The mother, who has been morbidly obese since the suicide of her husband, is presented as a fully-developed character, but is also the victim of taunting from both children and adults.
All of the characters felt tangible and real and the intertwined sub-plots were handled expertly. What is not eating him alive is a better question.
His mannerisms and vocal inflection as Arnie were dead on. Nor does the film take them with tragic seriousness; it is a problem, yes, to have a retarded younger brother. The special quality of "What's Eating Gilbert Grape" is not its oddness, however, but its warmth.
But what makes it more than an eccentric coming-of-age movie is that Hallstrom is in the tradition of European directors who have so often brought vitality and freshness to slices of American life.
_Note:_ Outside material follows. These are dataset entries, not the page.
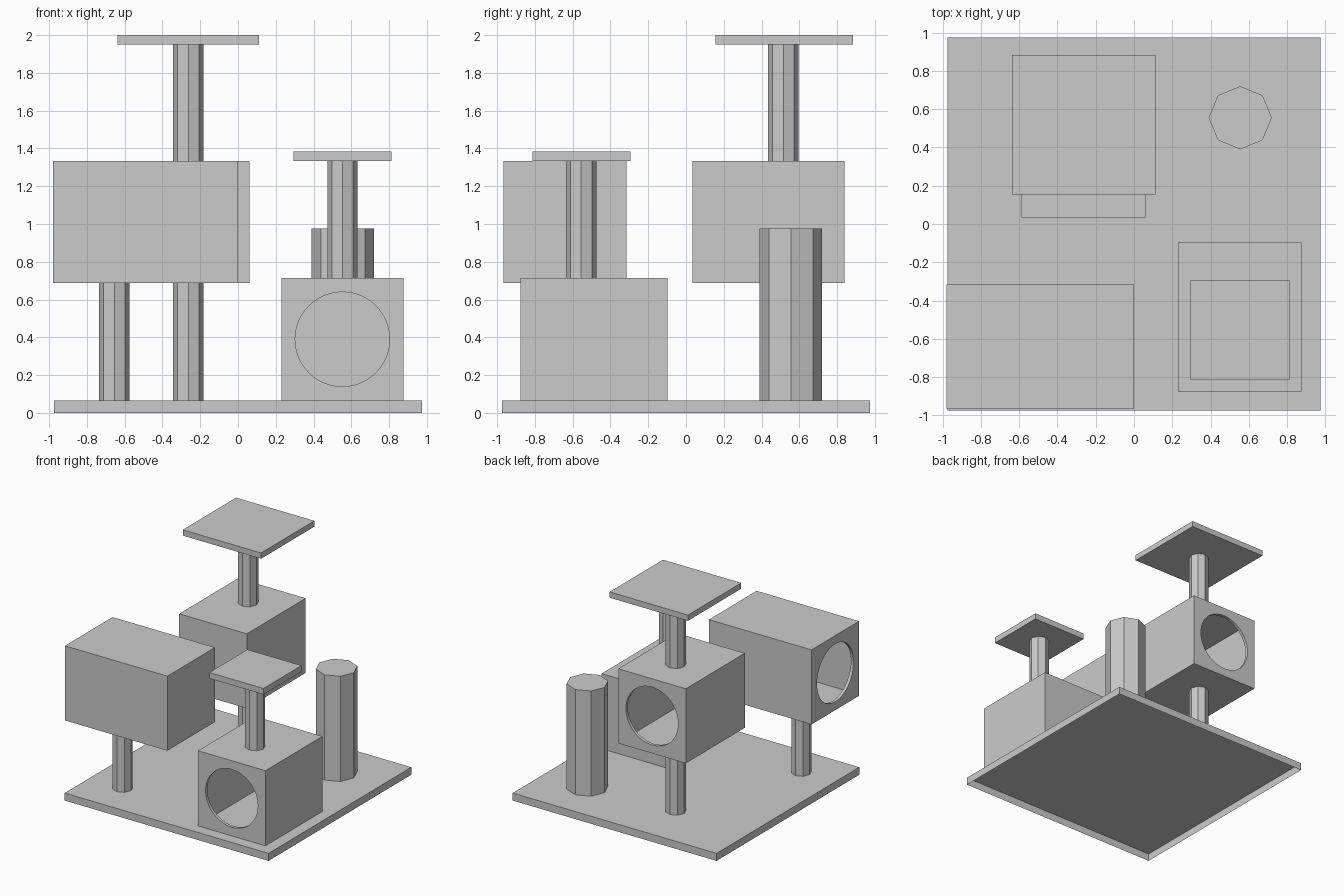
import bpy, bmesh, math
from mathutils import Matrix, Vector

if "Cube" in bpy.data.objects:
    bpy.data.objects.remove(bpy.data.objects["Cube"])

WALL = 0.025


def add_object(name, bm):
    mesh = bpy.data.meshes.new(name)
    bm.to_mesh(mesh)
    bm.free()
    obj = bpy.data.objects.new(name, mesh)
    bpy.context.collection.objects.link(obj)
    return obj


def box(name, lo, hi, open_bottom=False):
    lo, hi = Vector(lo), Vector(hi)
    bm = bmesh.new()
    bmesh.ops.create_cube(bm, size=1, matrix=Matrix.Translation((lo + hi) / 2)
                          @ Matrix.Diagonal((*(hi - lo), 1)))
    if open_bottom:
        bm.normal_update()
        bottom = [f for f in bm.faces if f.normal.z < -0.9]
        bmesh.ops.delete(bm, geom=bottom, context='FACES_ONLY')
    return add_object(name, bm)


def cylinder(name, centre, radius, depth, sides=8, rotation=Matrix()):
    bm = bmesh.new()
    bmesh.ops.create_cone(bm, cap_ends=True, segments=sides, radius1=radius, radius2=radius,
                          depth=depth, matrix=Matrix.Translation(centre) @ rotation)
    return add_object(name, bm)


def post(name, x, y, z0, z1, radius=0.08):
    return cylinder(name, (x, y, (z0 + z1) / 2), radius, z1 - z0)


def den(name, lo, hi, facing):
    """Hollow box with a round doorway on the side it faces."""
    obj = box(name, lo, hi)
    lo, hi, facing = Vector(lo), Vector(hi), Vector(facing)
    pad = Vector((WALL, WALL, WALL))
    cavity = box(name + "_cavity_cutter", lo + pad, hi - pad)
    half = (hi - lo) / 2
    door_at = (lo + hi) / 2 + Vector([f * h for f, h in zip(facing, half)])
    door = cylinder(name + "_door_cutter", door_at, 0.25, 0.2, 48,
                    facing.to_track_quat('Z', 'Y').to_matrix().to_4x4())
    for cutter in (cavity, door):
        mod = obj.modifiers.new("cut", 'BOOLEAN')
        mod.operation = 'DIFFERENCE'
        mod.solver = 'EXACT'
        mod.object = cutter
    # Bake the cuts, then discard the cutters
    bpy.context.view_layer.update()
    evaluated = obj.evaluated_get(bpy.context.evaluated_depsgraph_get())
    mesh = bpy.data.meshes.new_from_object(evaluated)
    obj.modifiers.clear()
    obj.data = mesh
    for cutter in (cavity, door):
        bpy.data.objects.remove(cutter)
    return obj


# Base tray, open underneath
box("base", (-0.975, -0.975, 0), (0.975, 0.975, 0.065), open_bottom=True)

# Three dens, each with a doorway facing outward
den("front_den", (0.23, -0.875, 0.065), (0.875, -0.097, 0.715), (0, -1, 0))
den("left_den", (-0.98, -0.965, 0.688), (0.0, -0.315, 1.333), (-1, 0, 0))
den("back_den", (-0.587, 0.035, 0.688), (0.06, 0.84, 1.333), (0, 1, 0))

# Octagonal supports
post("left_den_post", -0.655, -0.64, 0.065, 0.688)
post("back_den_post", -0.263, 0.515, 0.065, 0.688)
post("high_platform_post", -0.263, 0.515, 1.333, 1.95)
post("low_platform_post", 0.553, -0.555, 0.715, 1.333)
post("scratching_post", 0.555, 0.555, 0.065, 0.975, 0.165)

# Perches
box("low_platform", (0.295, -0.812, 1.333), (0.812, -0.293, 1.385))
box("high_platform", (-0.637, 0.155, 1.95), (0.112, 0.883, 2.0))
But word of mouth, probably starting with teenage girls but potentially extending to a wide variety of audiences, could reward distrib patience with good long-term results.